CEO of Dahabshiil Gives Keynote Speech on Global Money Transfer and Telecoms Industries at the University of Oxford

By Africa Business, PRNE
Thursday, June 30, 2011

OXFORD, England, July 1, 2011 -


Abdirashid Duale, CEO of Dahabshiil, one of Africa’s largest
money transfer companies, gave the keynote address at a conference
hosted by Oxford University from 29-30 June. 

The two day event, the first of its kind to focus on important
issues facing the Somali diaspora community, explored in particular
how developments in media and communications shape the way the
diaspora engages with and influences the population at home
politically, economically and culturally.

Other speakers at the event included academics from both within
and outside Oxford University, along with journalists from the BBC,
Al Jazeera, VOA and other media institutions including several
prominent Somali outlets.

Dahabshiil has a 40-year history of serving communities around
the world. Its current core business is in the transfer of
remittances to East Africa, a vital flow of income to many in the
region. Its expanding network of agent and payout locations
stretches to some of area’s most remote locations, extending an
essential lifeline to the inhabitants and helping to sustain
isolated local economies.

In his keynote address, Mr Duale discussed the rapidly
developing regional telecoms industry, and in particular how
Dahabshiil’s money transfer operations are becoming increasingly
interlinked with the company’s growing involvement in the latest
wireless technology, working closely with strategic partners.

He went on to discuss Dahabshiil’s recent acquisition of a
majority stake in SomTel, a fast-growing, leading Somali telecoms
and mobile internet firm with expertise in advanced wireless
technology and high speed broadband.

The Somali region’s telecoms industry, as Mr Duale explained, is
one of the most competitive in the world, having undergone rapid
expansion since the early 1990s. He remembers a time when there
were no private telecoms companies in Somalia, just a state-owned
network. Back then, high frequency radio was still the preferred
method of communication - cheap, simple, and mobile. In some of the
more remote regions, Dahabshiil even used HF radio for its
operations; as he put it, ‘HF was, for us, the mobile of the

There are currently up to thirty private telecoms companies
providing voice and data services across the Somali-speaking
regions. Demand is strong and price increases are limited by stiff
competition. Consumers also stand to benefit from the
fast-approaching interconnection of telecoms operators, as well as
the imminent installation of a fibre-optic marine cable that will
enable high speed internet.

Telecoms services are becoming ever more widely available and
the costs of international calls are among the lowest in the world.
Mr Duale believes that with such affordable mobile networks in
place and a growing number of companies - including SomTel -
offering the latest GMS technology, the infrastructure is in place
for a rapid expansion of Dahabshiil’s mobile banking and ‘eCash’
debit card services across the region and beyond.
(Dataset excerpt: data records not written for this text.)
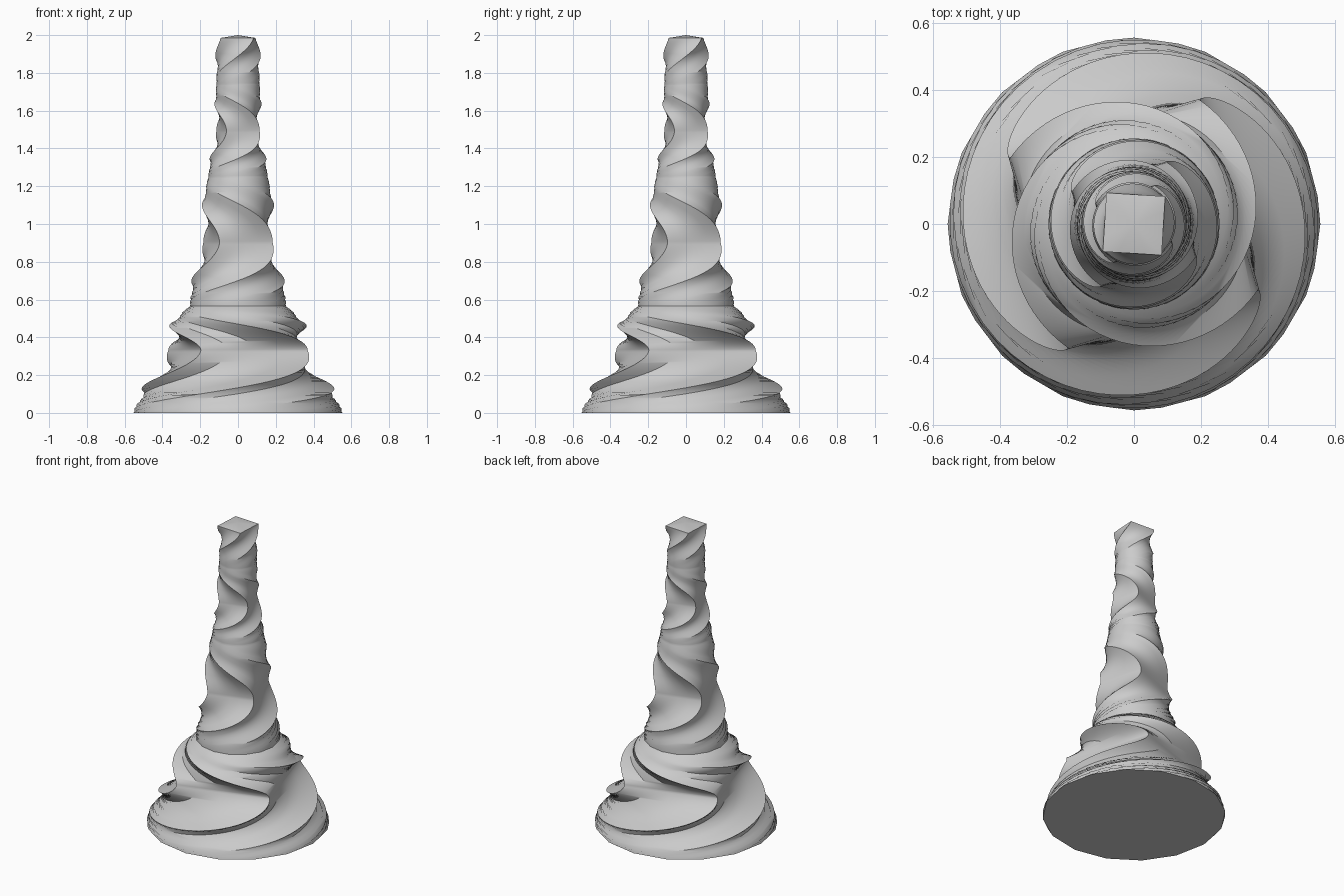
import bpy, bmesh, math
from math import cos, sin, pi, radians

if "Cube" in bpy.data.objects:
    bpy.data.objects.remove(bpy.data.objects["Cube"])

N = 16        # points around each ring, four per side of the square
STEPS = 40    # rings per twisted stage

# key sections: height, corner radius, corner angle in degrees, squareness (0 round, 1 square),
# then the taper curve and twist curve of the stage that ends there
KEYS = [
    (0.00, 0.555, -22.5, 0, 1, 2),
    (0.33, 0.418, 152, 1, 1.2, 2),
    (0.565, 0.255, -22.5, 0, 2, 2),
    (0.90, 0.208, 152, 1, 2, 2),
    (1.25, 0.157, -22.5, 0, 2, 2),
    (1.49, 0.130, 152, 1, 1.5, 2),
    (1.74, 0.114, -22.5, 0, 2, 2),
    (1.985, 0.124, 131.6, 1, 1, 1.4),
]


def ring_points(z, radius, angle, square):
    """Ring blended between a round polygon and a square."""
    pts = []
    for i in range(N):
        side, t = divmod(i, N // 4)
        t /= N / 4
        a0, a1 = side * pi / 2, (side + 1) * pi / 2
        sx = cos(a0) * (1 - t) + cos(a1) * t
        sy = sin(a0) * (1 - t) + sin(a1) * t
        a = 2 * pi * i / N
        x = radius * (cos(a) * (1 - square) + sx * square)
        y = radius * (sin(a) * (1 - square) + sy * square)
        c, s = cos(radians(angle)), sin(radians(angle))
        pts.append((x * c - y * s, x * s + y * c, z))
    return pts


def blend(a, b, t):
    """Ease between two key sections; the twist slows down towards the square one."""
    ease = t * t * (3 - 2 * t)
    taper = t ** b[4]
    twist = 1 - (1 - t) ** b[5] if b[3] else t ** b[5]
    return [u + (v - u) * w for u, v, w in zip(a, b, (t, taper, twist, ease))]


bm = bmesh.new()

# twisted stages, turning one way and then back
rings = []
for k, (a, b) in enumerate(zip(KEYS, KEYS[1:])):
    for j in range(0 if k == 0 else 1, STEPS + 1):
        rings.append([bm.verts.new(p) for p in ring_points(*blend(a, b, j / STEPS))])
for low, high in zip(rings, rings[1:]):
    for i in range(N):
        n = (i + 1) % N
        bm.faces.new((low[i], low[n], high[n], high[i]))

# flat underside and shallow pointed cap
bm.faces.new(rings[0][::-1])
tip = bm.verts.new((0, 0, 2.0))
for i in range(N):
    bm.faces.new((rings[-1][i], rings[-1][(i + 1) % N], tip))

bmesh.ops.recalc_face_normals(bm, faces=bm.faces)
mesh = bpy.data.meshes.new("twisted_spire")
bm.to_mesh(mesh)
bm.free()
spire = bpy.data.objects.new("twisted_spire", mesh)
bpy.context.collection.objects.link(spire)

# plain grey finish
grey = bpy.data.materials.new("light_grey")
grey.diffuse_color = (0.6, 0.6, 0.6, 1)
grey.use_nodes = True
grey.node_tree.nodes["Principled BSDF"].inputs["Base Color"].default_value = grey.diffuse_color
mesh.materials.append(grey)

# smooth flanks, sharp ridges
bpy.context.view_layer.objects.active = spire
spire.select_set(True)
bpy.ops.object.shade_smooth_by_angle(angle=radians(35))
The benefits of
such a development in the money transfer industry will be

The efficiency of these new services is something with which
Dahabshiil’s customers are already familiar; remittance transfers
in and out of Africa take minutes to clear regardless of where in
the world money is sent or received. Customers have access to a
web-based transaction tracking facility, and an SMS notification is
sent to the recipient as soon as the funds are available.

Closing his speech, Mr Duale returned to the issue of migrant
communities. “Dahabshiil”, he said, “is a migrant-run business that
understands the needs of diaspora communities, and helps to
strengthen their links wherever they are in the world.”

In an interview for the Financial Times published last month, Mr
Duale spoke about the importance of that understanding to the
success of his business:

“Without knowing your people as your customers and your staff,
and them trusting you, you cannot be in business. I knew Somalis, I
knew how to serve them, so it was not some sophisticated customer I
had to find,” he said.

The UN estimates total annual remittance flows into Africa to be
around $22 billion, having risen from $9 billion in 1990.
Remittance flows within the continent, particularly to rural areas,
have also increased as a result of rising mobility. Many East
African countries rely on remittances to sustain economic
development, and the integration of mobile telecoms with money
transfer services will eliminate many of the regional challenges
currently faced by the latter and greatly improve access to finance
in some of Africa’s poorest communities.

Notes for Editors

Dahabshiil is an international funds transfer company, and the
largest of the Somali money transfer operators. The firm has its
headquarters in Dubai and operates from over 400 branches globally,
with a major centre of operations in London.

Dahabshiil provides a broad range of financial services and
invests in state-of-the-art technologies in order to offer both SMS
notification and 24 hour online transfers to its customer base. The
company also employs technology to assure security and to satisfy
international protocols and procedures aimed at combating money
laundering, terrorism, and other illegal usage.

Contact: info at

will not be displayed